There is a need to examine why this has happened. Across the world, Pakistanis have excelled in various fields including IT, medicine, physics, and other fields in which they have won prizes and gathered international honours. Why can this not be duplicated in our country? The answer perhaps lies in the environment that has been created and the feeling among people that there are too many different tiers of society through which the poorer layers cannot make their way to anywhere near the top. Perhaps the Sindh chief minister was not entirely wrong in pointing out that people were stealing and engaging in greater street crime because they were desperate. This can be no excuse for his government’s poor performance in maintaining law and order, but certainly gives us something to think about.
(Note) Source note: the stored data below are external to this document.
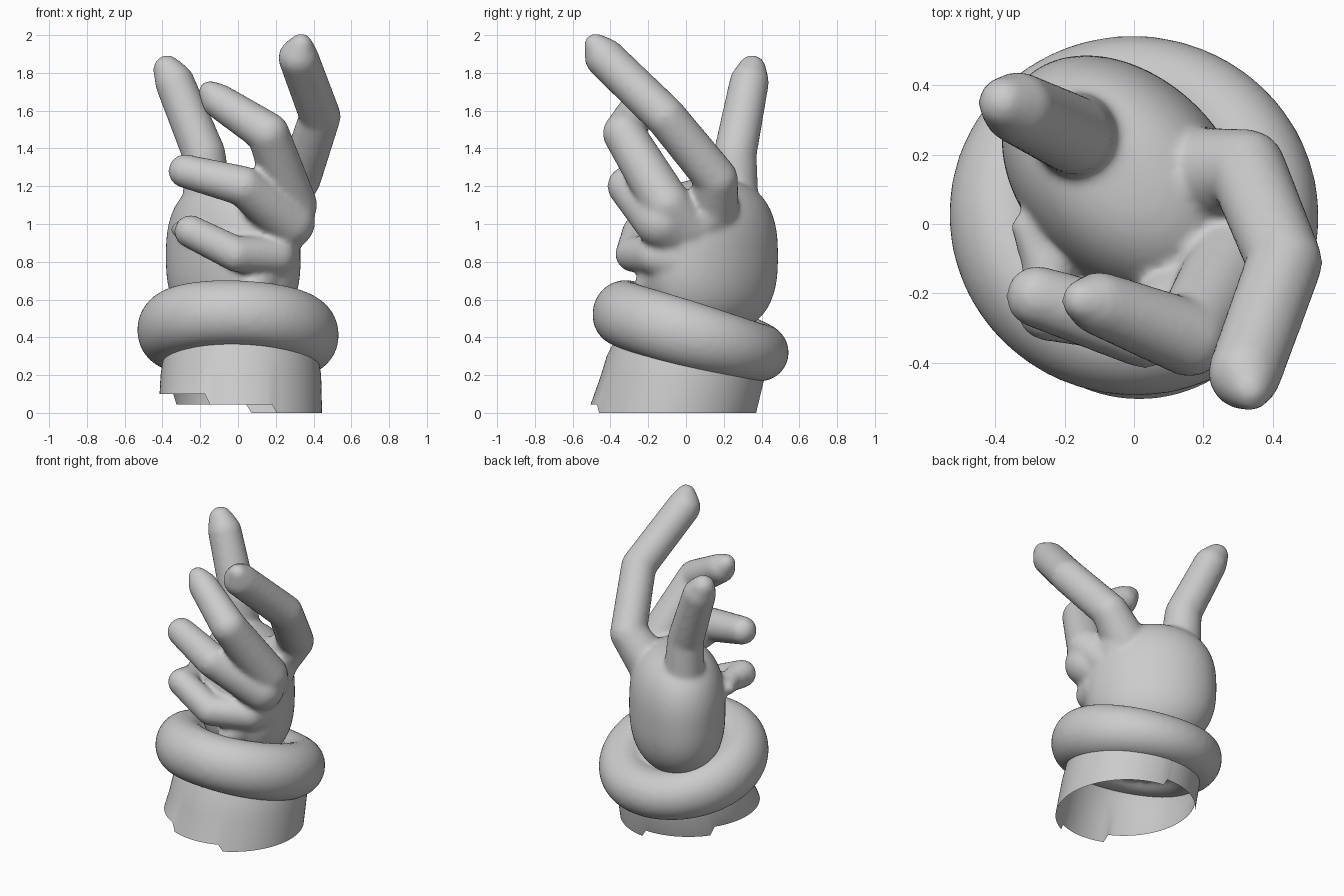
import bpy, bmesh, math
from mathutils import Vector, Matrix

cube = bpy.data.objects.get("Cube")
if cube:
    bpy.data.objects.remove(cube, do_unlink=True)

grey = bpy.data.materials.new("plain_grey")
grey.use_nodes = True
grey.diffuse_color = (0.6, 0.6, 0.6, 1)
grey.node_tree.nodes["Principled BSDF"].inputs["Base Color"].default_value = (0.6, 0.6, 0.6, 1)


def finish(bm, name, voxel=0, smoothing=0):
    """Turn a bmesh into a smooth shaded grey object, optionally fused."""
    mesh = bpy.data.meshes.new(name)
    bm.to_mesh(mesh)
    bm.free()
    obj = bpy.data.objects.new(name, mesh)
    bpy.context.collection.objects.link(obj)
    mesh.materials.append(grey)
    for p in mesh.polygons:
        p.use_smooth = True
    if voxel:
        fuse = obj.modifiers.new("fuse", 'REMESH')
        fuse.mode = 'VOXEL'
        fuse.voxel_size = voxel
        fuse.use_smooth_shade = True
        soften = obj.modifiers.new("soften", 'SMOOTH')
        soften.factor = 0.5
        soften.iterations = smoothing
    return obj


def hull(bm, balls):
    """Wrap a closed skin around a group of balls (x, y, z, radius)."""
    part = bmesh.new()
    for x, y, z, r in balls:
        bmesh.ops.create_icosphere(part, subdivisions=3, radius=r,
                                   matrix=Matrix.Translation((x, y, z)))
    result = bmesh.ops.convex_hull(part, input=part.verts)
    inside = [g for g in result["geom_interior"] if isinstance(g, bmesh.types.BMVert)]
    bmesh.ops.delete(part, geom=inside, context='VERTS')
    temp = bpy.data.meshes.new("temp")
    part.to_mesh(temp)
    part.free()
    bm.from_mesh(temp)
    bpy.data.meshes.remove(temp)


# Palm: a full rounded pad set diagonally, with boxier ends than an ellipsoid
hand = bmesh.new()
pad = bmesh.ops.create_uvsphere(hand, u_segments=64, v_segments=40, radius=1)["verts"]
place = (Matrix.Translation((-0.025, 0.13, 0.83)) @ Matrix.Rotation(math.radians(135), 4, 'Z')
         @ Matrix.Diagonal((0.41, 0.295, 0.41, 1)))
for v in pad:
    size = (math.hypot(v.co.x, v.co.y) ** 2.6 + abs(v.co.z) ** 2.6) ** (1 / 2.6)
    v.co = place @ (v.co / size)
# Knuckle ridge and the fold under the little finger
hull(hand, [(0.15, -0.05, 0.82, 0.16), (0.2, 0.1, 1.05, 0.14), (0.02, 0.13, 0.85, 0.2)])
hull(hand, [(0.08, -0.2, 0.66, 0.08), (0.13, -0.1, 0.75, 0.13)])

# Fingers: tapered paths from the knuckle to the tip
fingers = {
    "thumb": [(-0.16, 0.255, 1.1, 0.13), (-0.18, 0.26, 1.37, 0.115),
              (-0.335, 0.335, 1.75, 0.105), (-0.375, 0.35, 1.82, 0.075)],
    "index": [(0.19, 0.14, 1.08, 0.14), (0.325, 0.16, 1.24, 0.115), (0.435, -0.11, 1.57, 0.11),
              (0.32, -0.43, 1.88, 0.107), (0.335, -0.48, 1.95, 0.06)],
    "middle": [(0.22, 0.0, 0.99, 0.14), (0.29, -0.1, 1.1, 0.13), (0.16, -0.33, 1.48, 0.112),
               (-0.1, -0.23, 1.65, 0.093), (-0.15, -0.22, 1.7, 0.06)],
    "ring": [(0.2, -0.05, 0.94, 0.14), (0.27, -0.13, 1.01, 0.14), (0.03, -0.31, 1.2, 0.107),
             (-0.28, -0.21, 1.28, 0.09)],
    "little": [(0.2, -0.06, 0.82, 0.13), (0.2, -0.16, 0.83, 0.105), (-0.01, -0.28, 0.84, 0.095),
               (-0.25, -0.25, 0.96, 0.088), (-0.25, -0.13, 0.96, 0.07), (-0.31, -0.01, 0.97, 0.045)],
}
for path in fingers.values():
    for a, b in zip(path, path[1:]):
        hull(hand, [a, b])
finish(hand, "gloved_hand", 0.016, 8)

# Rolled cuff: tilted ring, fuller at the front, with a web closing its middle
TILT = (Matrix.Translation((0, 0.025, 0.425)) @ Matrix.Rotation(-0.28, 4, 'X')
        @ Matrix.Rotation(0.04, 4, 'Y'))
cuff = bmesh.new()
SEG, RING = 64, 24
rows = []
for i in range(SEG):
    a = math.tau * i / SEG
    tall = 0.165 - 0.01 * math.sin(a) + 0.015 * math.cos(a) ** 2
    row = []
    for j in range(RING):
        b = math.tau * j / RING
        r = 0.375 + 0.16 * math.cos(b)
        row.append(cuff.verts.new(TILT @ Vector((r * math.cos(a), r * math.sin(a),
                                                 tall * math.sin(b)))))
    rows.append(row)
for i in range(SEG):
    for j in range(RING):
        k, n = (i + 1) % SEG, (j + 1) % RING
        cuff.faces.new((rows[i][j], rows[k][j], rows[k][n], rows[i][n]))
bmesh.ops.create_uvsphere(cuff, u_segments=48, v_segments=16, radius=0.4,
                          matrix=TILT @ Matrix.Diagonal((1, 1, 0.38, 1)))
finish(cuff, "rolled_cuff", 0.018, 10)


# Sleeve: open tube with a stepped lower rim
def rim_height(x, y):
    steps = (-0.16, 0.2) if y < -0.06 else (-0.34, 0.05)
    return 0.1 if x < steps[0] else 0.045 if x < steps[1] else 0.0


sleeve = bmesh.new()
profile = [(0.0, -0.065, 0.43, 0.44), (0.2, -0.015, 0.425, 0.435), (0.3, 0.0, 0.41, 0.42),
           (0.42, 0.02, 0.375, 0.38)]
N = 96
columns = []
for i in range(N):
    a = math.tau * i / N
    column = []
    for z, cy, rx, ry in profile:
        x, y = 0.015 + rx * math.cos(a), cy + ry * math.sin(a)
        column.append(sleeve.verts.new((x, y, z if z else rim_height(x, y))))
    columns.append(column)
for i in range(N):
    c, d = columns[i], columns[(i + 1) % N]
    for j in range(len(profile) - 1):
        sleeve.faces.new((c[j], d[j], d[j + 1], c[j + 1]))
finish(sleeve, "sleeve")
We talk about children being sold by parents who have no money and not enough to feed their other children in Afghanistan. The reality is that this is also happening in our own country. We do not look hard enough, or deep enough. We need to assess precisely what the condition of people is and how it can be improved.

We also have other anomalies that need to be worked out. One example is the health card introduced by the government. This is an excellent measure, although there can be some debate as to whether it should be open to all or only to those earning below a certain level of income. However, the confusion that exists in hospitals and clinics, notably in Punjab, over whether or not the card can be used, is a sign of the poorest governance we have seen in a very long time. People are equally confused and believe that with the card, they can pay for anything. A clearer explanation needs to be given about the inpatient nature of treatment that can be offered by the health scheme and hospitals given clear instructions on what to do when a card is presented to them.

At the same time, the events that the ruling class carries out leave us all dismayed. At least they leave many of us dismayed, although there may be a larger number, which is not at all displeased by these actions. In Lahore, during the Aurat March on March 8, security was provided to the ‘hijab’ marches which took place on the same day but women who had collected at the Lahore Press Club for the Aurat March were told that there were threats to them and that they should call off the procession. The many young men also present to march along with the women tried to battle the police and use what contacts they had as did the women present on the occasion, but the determination of police to try and curb the march or at least lower the numbers participating in it eventually led to a state of chaos, in which no one knew quite what to do.

We should ask ourselves then what kind of state we seek for ourselves and for our daughters. Do we want a modern state, one where, as is the case in so many other Islamic countries including Iran and Turkey, women enjoy equal educational and legislative rights with men, or one which is so backward that very few children in the former Federally Administered Tribal Areas go to school. The percentage for girls is even lower in some areas of both this region and Balochistan.

We also have a continued state of infanticide of baby girls. How then are we replicating the State of Medina that our prime minister talks about so often and how are we to regain the intelligence which as humans should be a part of our upbringing and restore the belief that humans are the most intelligent creatures in conventional terms on earth.

Email: kamilahyat@hotmail.com

Kamila Hyat, "On a lost path," The News. 2022-03-17.
Keywords: Political science , Political issues , Political culture , Political sphere , Leadership , Politician , Democracy , Ukraine , Lahore , JUIF